Mr. President, in 1999 you signed a bill essentially rolling back Glass-Steagall and deregulating banking. In light of what has gone on, do you regret that decision?FORMER PRESIDENT BILL CLINTON
No, because it wasn't a complete deregulation at all. We still have heavy regulations and insurance on bank deposits, requirements on banks for capital and for disclosure. I thought at the time that it might lead to more stable investments and a reduced pressure on Wall Street to produce quarterly profits that were always bigger than the previous quarter. But I have really thought about this a lot. I don't see that signing that bill had anything to do with the current crisis. Indeed, one of the things that has helped stabilize the current situation as much as it has is the purchase of Merrill Lynch (MER) by Bank of America (BAC), which was much smoother than it would have been if I hadn't signed that bill.
Phil Gramm, who was then the head of the Senate Banking Committee and until recently a close economic adviser of Senator McCain, was a fierce proponent of banking deregulation. Did he sell you a bill of goods?

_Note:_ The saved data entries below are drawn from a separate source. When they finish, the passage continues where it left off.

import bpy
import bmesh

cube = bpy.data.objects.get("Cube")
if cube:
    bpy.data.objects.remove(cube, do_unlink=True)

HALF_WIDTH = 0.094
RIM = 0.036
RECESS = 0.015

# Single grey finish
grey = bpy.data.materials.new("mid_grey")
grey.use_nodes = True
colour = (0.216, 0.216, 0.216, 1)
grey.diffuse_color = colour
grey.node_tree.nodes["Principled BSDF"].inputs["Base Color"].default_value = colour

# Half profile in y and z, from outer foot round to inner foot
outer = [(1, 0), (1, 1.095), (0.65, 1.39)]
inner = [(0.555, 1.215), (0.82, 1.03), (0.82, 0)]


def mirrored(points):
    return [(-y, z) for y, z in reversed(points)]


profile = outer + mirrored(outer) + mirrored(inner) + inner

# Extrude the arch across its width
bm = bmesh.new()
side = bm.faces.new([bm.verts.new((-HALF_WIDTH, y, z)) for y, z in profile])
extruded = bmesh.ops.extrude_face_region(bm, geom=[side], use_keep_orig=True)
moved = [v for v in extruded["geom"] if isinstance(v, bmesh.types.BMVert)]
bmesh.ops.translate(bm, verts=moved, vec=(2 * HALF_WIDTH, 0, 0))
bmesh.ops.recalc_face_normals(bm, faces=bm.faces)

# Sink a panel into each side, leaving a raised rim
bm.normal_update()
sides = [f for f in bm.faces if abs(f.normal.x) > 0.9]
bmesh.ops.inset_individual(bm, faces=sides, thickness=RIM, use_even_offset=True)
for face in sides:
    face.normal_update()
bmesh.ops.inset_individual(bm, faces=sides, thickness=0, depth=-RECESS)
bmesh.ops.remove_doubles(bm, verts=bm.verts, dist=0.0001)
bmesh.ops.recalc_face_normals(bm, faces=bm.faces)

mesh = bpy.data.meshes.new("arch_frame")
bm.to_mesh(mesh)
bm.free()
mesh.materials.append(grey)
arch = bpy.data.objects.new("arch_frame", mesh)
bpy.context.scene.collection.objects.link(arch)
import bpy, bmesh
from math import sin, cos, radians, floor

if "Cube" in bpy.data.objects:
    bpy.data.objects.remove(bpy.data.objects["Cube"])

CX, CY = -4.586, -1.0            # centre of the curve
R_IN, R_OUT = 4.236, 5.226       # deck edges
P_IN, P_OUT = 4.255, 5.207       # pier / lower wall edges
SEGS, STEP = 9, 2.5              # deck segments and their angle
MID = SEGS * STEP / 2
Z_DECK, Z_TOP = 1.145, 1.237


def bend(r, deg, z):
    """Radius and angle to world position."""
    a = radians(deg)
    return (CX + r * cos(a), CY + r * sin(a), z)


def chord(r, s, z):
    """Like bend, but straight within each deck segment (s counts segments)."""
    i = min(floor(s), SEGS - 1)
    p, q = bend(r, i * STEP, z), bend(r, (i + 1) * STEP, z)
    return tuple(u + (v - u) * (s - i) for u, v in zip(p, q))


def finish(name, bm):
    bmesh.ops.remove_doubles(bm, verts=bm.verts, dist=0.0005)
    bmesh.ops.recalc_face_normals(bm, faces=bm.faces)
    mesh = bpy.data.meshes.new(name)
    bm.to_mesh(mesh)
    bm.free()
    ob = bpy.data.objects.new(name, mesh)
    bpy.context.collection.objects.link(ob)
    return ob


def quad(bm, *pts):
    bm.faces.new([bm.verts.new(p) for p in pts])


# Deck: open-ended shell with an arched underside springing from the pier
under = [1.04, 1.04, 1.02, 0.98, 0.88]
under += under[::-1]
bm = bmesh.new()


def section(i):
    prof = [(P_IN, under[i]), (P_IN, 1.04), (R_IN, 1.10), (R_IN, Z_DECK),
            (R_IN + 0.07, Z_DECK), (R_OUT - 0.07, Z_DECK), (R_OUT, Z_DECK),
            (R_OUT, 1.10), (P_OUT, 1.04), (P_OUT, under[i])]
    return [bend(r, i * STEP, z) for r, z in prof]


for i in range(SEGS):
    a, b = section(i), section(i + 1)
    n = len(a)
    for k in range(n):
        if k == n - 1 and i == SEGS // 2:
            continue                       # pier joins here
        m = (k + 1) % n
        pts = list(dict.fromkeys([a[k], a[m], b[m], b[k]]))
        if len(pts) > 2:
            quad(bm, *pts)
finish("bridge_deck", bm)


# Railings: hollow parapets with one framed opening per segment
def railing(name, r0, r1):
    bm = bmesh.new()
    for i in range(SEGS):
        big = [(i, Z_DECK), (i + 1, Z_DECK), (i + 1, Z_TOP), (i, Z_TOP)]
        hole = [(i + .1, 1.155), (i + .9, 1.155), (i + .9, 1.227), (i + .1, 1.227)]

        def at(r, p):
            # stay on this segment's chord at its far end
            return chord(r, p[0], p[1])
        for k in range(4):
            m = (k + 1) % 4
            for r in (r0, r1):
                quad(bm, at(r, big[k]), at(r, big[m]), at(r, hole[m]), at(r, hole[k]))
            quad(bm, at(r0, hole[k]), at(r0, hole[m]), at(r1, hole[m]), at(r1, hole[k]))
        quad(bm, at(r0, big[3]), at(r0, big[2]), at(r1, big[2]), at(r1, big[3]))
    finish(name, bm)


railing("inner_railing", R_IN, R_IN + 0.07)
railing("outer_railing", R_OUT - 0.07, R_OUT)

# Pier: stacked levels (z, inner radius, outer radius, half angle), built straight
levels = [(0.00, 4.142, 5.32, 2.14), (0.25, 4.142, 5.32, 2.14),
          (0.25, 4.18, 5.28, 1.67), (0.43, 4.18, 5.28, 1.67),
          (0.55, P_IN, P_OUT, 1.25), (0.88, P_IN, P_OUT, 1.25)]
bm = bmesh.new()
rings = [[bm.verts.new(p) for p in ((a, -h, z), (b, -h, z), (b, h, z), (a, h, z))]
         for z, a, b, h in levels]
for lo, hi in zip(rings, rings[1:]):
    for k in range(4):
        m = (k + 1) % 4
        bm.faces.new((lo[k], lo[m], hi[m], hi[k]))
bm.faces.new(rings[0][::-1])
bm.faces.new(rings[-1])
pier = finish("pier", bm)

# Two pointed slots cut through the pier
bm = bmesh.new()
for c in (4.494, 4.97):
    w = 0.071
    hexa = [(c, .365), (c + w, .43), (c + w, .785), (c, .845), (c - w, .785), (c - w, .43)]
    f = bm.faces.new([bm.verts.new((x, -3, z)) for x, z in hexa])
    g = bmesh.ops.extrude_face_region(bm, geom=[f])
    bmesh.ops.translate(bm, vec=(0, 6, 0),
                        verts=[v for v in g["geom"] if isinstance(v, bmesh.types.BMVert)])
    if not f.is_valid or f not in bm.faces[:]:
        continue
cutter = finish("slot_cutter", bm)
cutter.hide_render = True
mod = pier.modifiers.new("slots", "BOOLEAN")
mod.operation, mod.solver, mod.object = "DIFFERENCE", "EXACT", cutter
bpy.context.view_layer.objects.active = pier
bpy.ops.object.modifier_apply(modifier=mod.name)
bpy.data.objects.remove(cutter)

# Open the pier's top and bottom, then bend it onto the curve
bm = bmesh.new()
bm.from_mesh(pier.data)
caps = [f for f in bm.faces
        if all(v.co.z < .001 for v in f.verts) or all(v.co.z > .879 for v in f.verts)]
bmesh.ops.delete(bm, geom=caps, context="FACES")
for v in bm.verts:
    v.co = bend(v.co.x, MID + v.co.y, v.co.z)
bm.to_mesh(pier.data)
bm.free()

Not on this bill I don't think he did. You know, Phil Gramm and I disagreed on a lot of things, but he can't possibly be wrong about everything. On the Glass-Steagall thing, like I said, if you could demonstrate to me that it was a mistake, I'd be glad to look at the evidence. But I can't blame [the Republicans]. This wasn't something they forced me into. I really believed that given the level of oversight of banks and their ability to have more patient capital, if you made it possible for [commercial banks] to go into the investment banking business as Continental European investment banks could always do, that it might give us a more stable source of long-term investment.